Ray Kurzweil was described as “the restless genius” by The Wall Street Journal and “the ultimate thinking machine” by Forbes. The magazine Inc. ranked him number eight among entrepreneurs in the US, calling him the “rightful heir to Thomas Edison,” and PBS included Kurzweil as one of 16 “revolutionaries who made America,” along with other inventors of the past two centuries. He founded Kurzweil Musical Systems in 1982, when he applied reading machine technologies designed for the disabled to musical purposes.
Q• In 1965 you appeared on the CBS television program I’ve Got a Secret, where you performed a piano piece that was composed by a computer you had built. What was that experience like? What was the name of the piece? And how did the computer actually compose it?
Kurzweil• It was a thrill for a high school kid to appear with his invention on national television, especially at a time when there were only three networks and no competition to TV by the Internet. I did name the piece but I don’t remember it. This was my first pattern recognition project, which has been my primary field of interest for the past 50 years. My program analyzed musical compositions by famous composers and created a model of the types of patterns used by each composer. It then composed original music using similar patterns. These were original compositions by the computer, but they did sound like they were composed by a student of the composer the computer had analyzed.
Q• That same year you won first prize in the International Science Fair for the same invention and were also recognized by the Westinghouse Talent Search and personally congratulated by President Lyndon B. Johnson. What was that like?
Kurzweil• That year (1965) was the first time I received national recognition for my work. I remember that, as this was happening, I was already immersed in my next project. I remember my aunt telling me that I should stop and enjoy the recognition, but most of my thoughts were with my next challenge. I often think back on that conversation as that pattern has repeated itself in my life.
Q• Tell us a little about how you met Stevie Wonder and how that meeting prompted you to develop the Kurzweil K250?
Kurzweil• The Kurzweil Reading Machine for the blind was announced by Walter Cronkite on the CBS Evening News on January 13, 1976. He used it to read his signature sign off “And that’s the way it was January 13, 1976.” The next day, Stevie Wonder heard me demonstrate it on the Today Show and called my office—we gave him our first production model. In 1982 he invited me to a new studio, called Wonderland, in Los Angeles. He lamented the state of the art at that time in that there were acoustic instruments, which were still the instruments of choice, that created beautiful sounds such as the piano, violin, and guitar. But many of these instruments were not polyphonic, you couldn’t play them at the same time, and most musicians only had the skills to play one instrument. On the other hand there was the synthesizer category, but the basic sounds you had to work with were thin and synthetic sounding. He asked whether it would be possible to apply the very powerful computer control techniques such as sequencing, layering, and sound modification to the beautiful complex sounds of acoustic instruments. I felt that by applying the techniques of advanced signal processing and pattern recognition that this would be possible. We agreed to work together, and with Stevie Wonder as musical advisor, I founded Kurzweil Music Systems on July 1, 1982.

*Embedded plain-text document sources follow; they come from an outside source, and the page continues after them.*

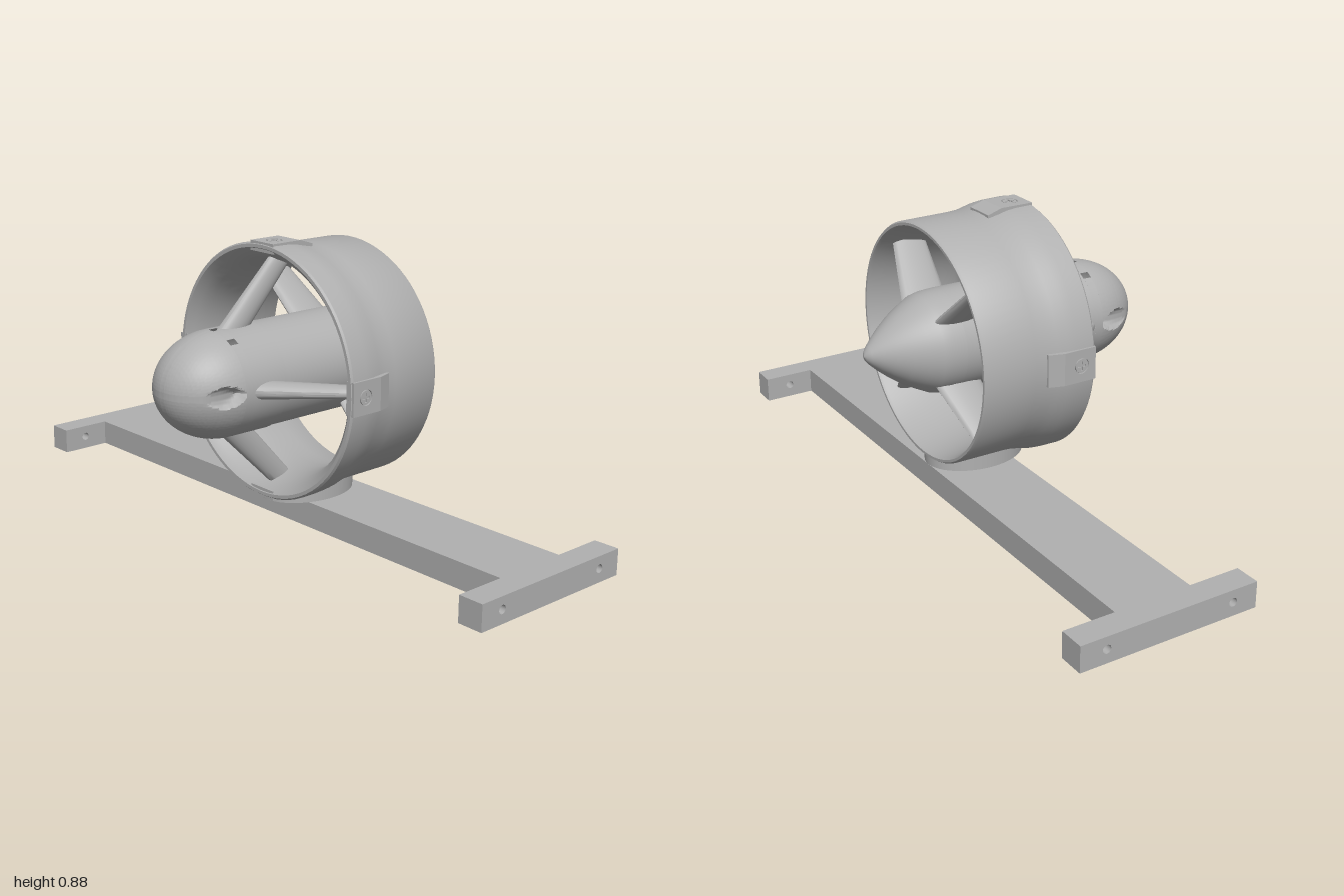
import * as THREE from 'three';
import { toCreasedNormals } from 'three/addons/utils/BufferGeometryUtils.js';

const grey = new THREE.MeshStandardMaterial({ color: 0xb0b0b0, side: THREE.DoubleSide });
grey.name = 'plain grey';

function add(parent, name, geometry) {
  const mesh = new THREE.Mesh(geometry, grey);
  mesh.name = name;
  parent.add(mesh);
  return mesh;
}

// Surface of revolution around x; points are [x, radius].
function revolve(points, segments = 72, start = 0, length = Math.PI * 2) {
  const pts = points.map(([x, r]) => new THREE.Vector2(r, x));
  return new THREE.LatheGeometry(pts, segments, start, length).rotateZ(-Math.PI / 2);
}

function rect(x0, x1, y0, y1) {
  return new THREE.Shape([[x0, y0], [x1, y0], [x1, y1], [x0, y1]].map(p => new THREE.Vector2(...p)));
}

function punch(shape, x, y, r) {
  shape.holes.push(new THREE.Path().absarc(x, y, r, 0, Math.PI * 2, true));
}

const extrude = (shape, depth) =>
  new THREE.ExtrudeGeometry(shape, { depth, bevelEnabled: false, curveSegments: 16 });

// Streamlined strut along +y; each end is [x start, x end, radius, thickness].
function strut(root, tip) {
  const g = new THREE.CylinderGeometry(1, 1, 1, 20, 6);
  const p = g.attributes.position;
  for (let i = 0; i < p.count; i++) {
    const [x0, x1, r, th] = root.map((v, k) => THREE.MathUtils.lerp(v, tip[k], p.getY(i) + 0.5));
    p.setXYZ(i, (x0 + x1) / 2 + p.getX(i) * (x1 - x0) / 2, r, p.getZ(i) * th / 2);
  }
  return toCreasedNormals(g, 0.9);
}

// Dome with a teardrop intake pressed into each side.
function noseDome() {
  const profile = [];
  const end = Math.acos(0.1);
  for (let i = 0; i <= 56; i++) {
    const a = end * i / 56;
    profile.push([-0.26 - 0.2 * Math.cos(a), 0.16 * Math.sin(a)]);
  }
  const g = revolve(profile, 160);
  const p = g.attributes.position;
  for (let i = 0; i < p.count; i++) {
    const t = (p.getX(i) + 0.4) / 0.12;
    if (t <= 0 || t >= 1) continue;
    const h = 0.03 * Math.pow(Math.sin(Math.PI * t), 0.6);
    const v = p.getY(i) / h;
    if (Math.abs(v) < 1) p.setZ(i, p.getZ(i) - Math.sign(p.getZ(i)) * 0.045 * t * Math.sqrt(1 - v * v));
  }
  return toCreasedNormals(g, 0.6);
}

// Screw head with a cross recess, facing +z.
function screwHead() {
  const s = new THREE.Shape().absarc(0, 0, 0.021, 0, Math.PI * 2);
  const a = 0.0035, b = 0.014;
  const cross = [[a, a], [a, b], [-a, b], [-a, a], [-b, a], [-b, -a], [-a, -a], [-a, -b], [a, -b], [a, -a], [b, -a], [b, a]];
  s.holes.push(new THREE.Path(cross.map(q => new THREE.Vector2(...q))));
  return extrude(s, 0.012);
}

export function createModel() {
  const model = new THREE.Group();
  model.name = 'thrusterOnStand';

  // Stand: long plate with a drilled crossbar at each end
  const stand = new THREE.Group();
  stand.name = 'stand';
  model.add(stand);
  const plate = rect(0.01, 0.255, -0.92, 0.92);
  for (const dx of [-0.04, 0.04]) for (const dz of [-0.04, 0.04]) punch(plate, 0.13 + dx, -0.06 + dz, 0.013);
  add(stand, 'standPlate', extrude(plate, 0.08).rotateX(-Math.PI / 2));
  for (const z of [-1, 0.92]) {
    const bar = rect(-0.153, 0.417, 0, 0.08);
    punch(bar, -0.073, 0.042, 0.013);
    punch(bar, 0.335, 0.042, 0.013);
    add(stand, 'crossbar', extrude(bar, 0.08)).position.z = z;
  }

  // Oval pedestal under the duct
  const pedestal = add(model, 'pedestal', new THREE.CylinderGeometry(1, 1, 0.052, 48));
  pedestal.scale.set(0.162, 1, 0.12);
  pedestal.position.set(0.093, 0.106, 0.06);

  // Thruster, with its axis along x
  const thruster = new THREE.Group();
  thruster.name = 'thruster';
  thruster.position.set(0, 0.485, 0.06);
  model.add(thruster);

  // Duct: flared inlet, narrow throat, thin outlet
  add(thruster, 'duct', toCreasedNormals(revolve([
    [-0.09, 0.374], [-0.09, 0.384], [-0.084, 0.389], [-0.03, 0.388], [0.0, 0.385], [0.03, 0.378],
    [0.06, 0.372], [0.1, 0.37], [0.262, 0.369], [0.27, 0.364], [0.27, 0.356], [0.262, 0.351],
    [0.18, 0.334], [0.1, 0.321], [0.04, 0.32], [0.0, 0.325], [-0.04, 0.337], [-0.07, 0.353], [-0.09, 0.374],
  ], 80), 0.7));

  // Nose dome, slotted band, motor body and tail cone
  add(thruster, 'noseDome', noseDome());
  const slots = [Math.PI / 2, Math.PI * 4 / 3, Math.PI * 3 / 2, Math.PI * 5 / 3];
  const half = 0.07;
  slots.forEach((a, i) => {
    const next = i < 3 ? slots[i + 1] : slots[0] + Math.PI * 2;
    const length = next - a - 2 * half;
    add(thruster, 'slottedBand', revolve([[-0.28, 0.1592], [-0.252, 0.16]], Math.ceil(length * 14), a + half, length));
  });
  add(thruster, 'noseCollar', toCreasedNormals(revolve([[-0.252, 0.16], [-0.128, 0.16], [-0.128, 0.15]]), 0.6));
  add(thruster, 'motorBody', revolve([[-0.128, 0.157], [0.1, 0.157], [0.2, 0.157]]));
  add(thruster, 'tailCone', revolve([
    [0.2, 0.157], [0.24, 0.155], [0.27, 0.149], [0.31, 0.129], [0.35, 0.106], [0.39, 0.077],
    [0.42, 0.052], [0.445, 0.028], [0.456, 0.014], [0.461, 0],
  ]));

  // Four quarters: swept front strut, rear stator, and screw pad
  for (let i = 0; i < 4; i++) {
    const quarter = new THREE.Group();
    quarter.name = 'quarter';
    quarter.rotation.x = i * Math.PI / 2;
    thruster.add(quarter);

    add(quarter, 'frontStrut', strut([-0.265, -0.145, 0.145, 0.052], [-0.06, 0.035, 0.345, 0.034]));
    add(quarter, 'rearStator', strut([0.13, 0.28, 0.135, 0.042], [0.12, 0.23, 0.338, 0.03])).rotation.x = Math.PI / 4;

    const pad = rect(-0.088, 0.018, -0.05, 0.05);
    punch(pad, -0.04, 0, 0.024);
    add(quarter, 'screwPad', extrude(pad, 0.03)).position.z = 0.362;
    const ramp = new THREE.BoxGeometry(0.047, 0.1, 0.03);
    const p = ramp.attributes.position;
    for (let k = 0; k < p.count; k++) if (p.getX(k) > 0 && p.getZ(k) > 0) p.setZ(k, 0);
    ramp.computeVertexNormals();
    add(quarter, 'padRamp', ramp).position.set(0.0415, 0, 0.377);
    add(quarter, 'screwHead', screwHead()).position.set(-0.04, 0, 0.38);
  }
  return model;
}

Q• Do you have any thoughts about today’s technology, with regard to making music (Pro Tools, GarageBand, etc.), and do you think the development of your instruments is a direct link to this ongoing process?
Kurzweil• Our goal at Kurzweil Music was and still is to provide the power of computers to the musical creative process. We’re proud to have contributed to this ongoing process. In music, as in essentially every other field, computers are enabling the human creative process. Today with very inexpensive tools, musicians can design entirely new instruments, create their own ensembles from rock bands to orchestras, and even play music without learning the full set of musical playing skills. Computers are putting enormous power in everyone’s hands. For example, with very inexpensive tools, college kids were able to start Google and Facebook. Today, a kid in Africa with a smart phone has access to more information and knowledge than did the President of the United States 15 years ago.
Get you give us a short rundown of what the Singularity is?
Kurzweil• A primary thesis of mine is called the “law of accelerating returns,” which states that the price-performance and capacity of every form of information technology is growing exponentially—that is doubling each period of time where the period is generally about a year. Thirty doublings means multiplying power and capacity by a factor of a billion. My cell phone today is billions of times more powerful per constant dollar than the computer I used as an undergraduate at MIT (a computer that thousands of us all shared). This exponential growth applies both to hardware and software. My consistent projection has been that computers will match human intelligence in every way by 2029 and necessarily soar past it. But this is not an alien invasion of intelligent machines from Mars; these are tools we are creating to extend our own mental reach. We are already smarter than we were just a few years ago because we can now access all of human knowledge with a few keystrokes from a device we carry in our pockets. These intelligent machines will ultimately go inside our bodies and brains making us far healthier and more intelligent. By my calculations we will increase the intelligence of our human-machine civilization a billion fold by 2045. That will be such a singular change in human history that we borrow this metaphor from physics and call it the Singularity.
This article is from our November-December 2012 issue. Click to order!